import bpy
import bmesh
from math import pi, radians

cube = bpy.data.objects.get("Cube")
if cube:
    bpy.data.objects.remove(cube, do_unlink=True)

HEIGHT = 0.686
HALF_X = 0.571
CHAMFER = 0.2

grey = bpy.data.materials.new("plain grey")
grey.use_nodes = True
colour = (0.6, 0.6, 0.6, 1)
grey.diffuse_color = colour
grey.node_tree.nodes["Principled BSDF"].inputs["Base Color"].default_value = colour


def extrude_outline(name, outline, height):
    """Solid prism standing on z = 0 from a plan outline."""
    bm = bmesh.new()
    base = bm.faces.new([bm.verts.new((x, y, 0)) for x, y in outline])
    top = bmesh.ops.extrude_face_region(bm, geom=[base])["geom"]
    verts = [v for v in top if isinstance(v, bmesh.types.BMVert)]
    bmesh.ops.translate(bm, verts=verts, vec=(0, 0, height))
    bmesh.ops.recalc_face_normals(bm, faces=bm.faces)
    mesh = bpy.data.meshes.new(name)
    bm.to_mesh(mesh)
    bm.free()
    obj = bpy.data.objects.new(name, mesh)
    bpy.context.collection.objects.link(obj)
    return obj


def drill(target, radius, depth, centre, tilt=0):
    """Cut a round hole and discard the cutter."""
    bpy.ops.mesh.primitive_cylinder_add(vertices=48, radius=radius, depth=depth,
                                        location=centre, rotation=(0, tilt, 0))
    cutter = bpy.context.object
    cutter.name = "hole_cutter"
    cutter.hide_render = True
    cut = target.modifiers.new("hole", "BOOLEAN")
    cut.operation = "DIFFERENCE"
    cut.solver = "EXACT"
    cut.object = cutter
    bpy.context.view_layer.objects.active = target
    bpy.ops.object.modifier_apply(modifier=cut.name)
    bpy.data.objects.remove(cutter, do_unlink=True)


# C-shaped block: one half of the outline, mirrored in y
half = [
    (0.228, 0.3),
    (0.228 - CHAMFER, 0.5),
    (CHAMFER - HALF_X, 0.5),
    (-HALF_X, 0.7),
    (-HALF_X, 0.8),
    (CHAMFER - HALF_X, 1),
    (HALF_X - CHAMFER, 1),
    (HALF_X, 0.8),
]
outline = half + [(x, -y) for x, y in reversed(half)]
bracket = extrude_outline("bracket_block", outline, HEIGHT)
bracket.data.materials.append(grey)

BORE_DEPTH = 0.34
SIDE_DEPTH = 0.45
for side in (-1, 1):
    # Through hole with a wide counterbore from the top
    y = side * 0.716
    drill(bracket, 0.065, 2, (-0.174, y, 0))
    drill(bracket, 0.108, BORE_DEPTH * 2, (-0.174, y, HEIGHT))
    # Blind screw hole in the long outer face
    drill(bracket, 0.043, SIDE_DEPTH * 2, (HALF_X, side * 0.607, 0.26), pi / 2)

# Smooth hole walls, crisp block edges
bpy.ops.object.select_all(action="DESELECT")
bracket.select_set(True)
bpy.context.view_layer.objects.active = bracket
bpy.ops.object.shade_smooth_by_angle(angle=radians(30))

• What to work on:
Return each line of the preceding material in which "radians" can be found.

• Solution for this exercise:
from math import pi, radians
bpy.ops.object.shade_smooth_by_angle(angle=radians(30))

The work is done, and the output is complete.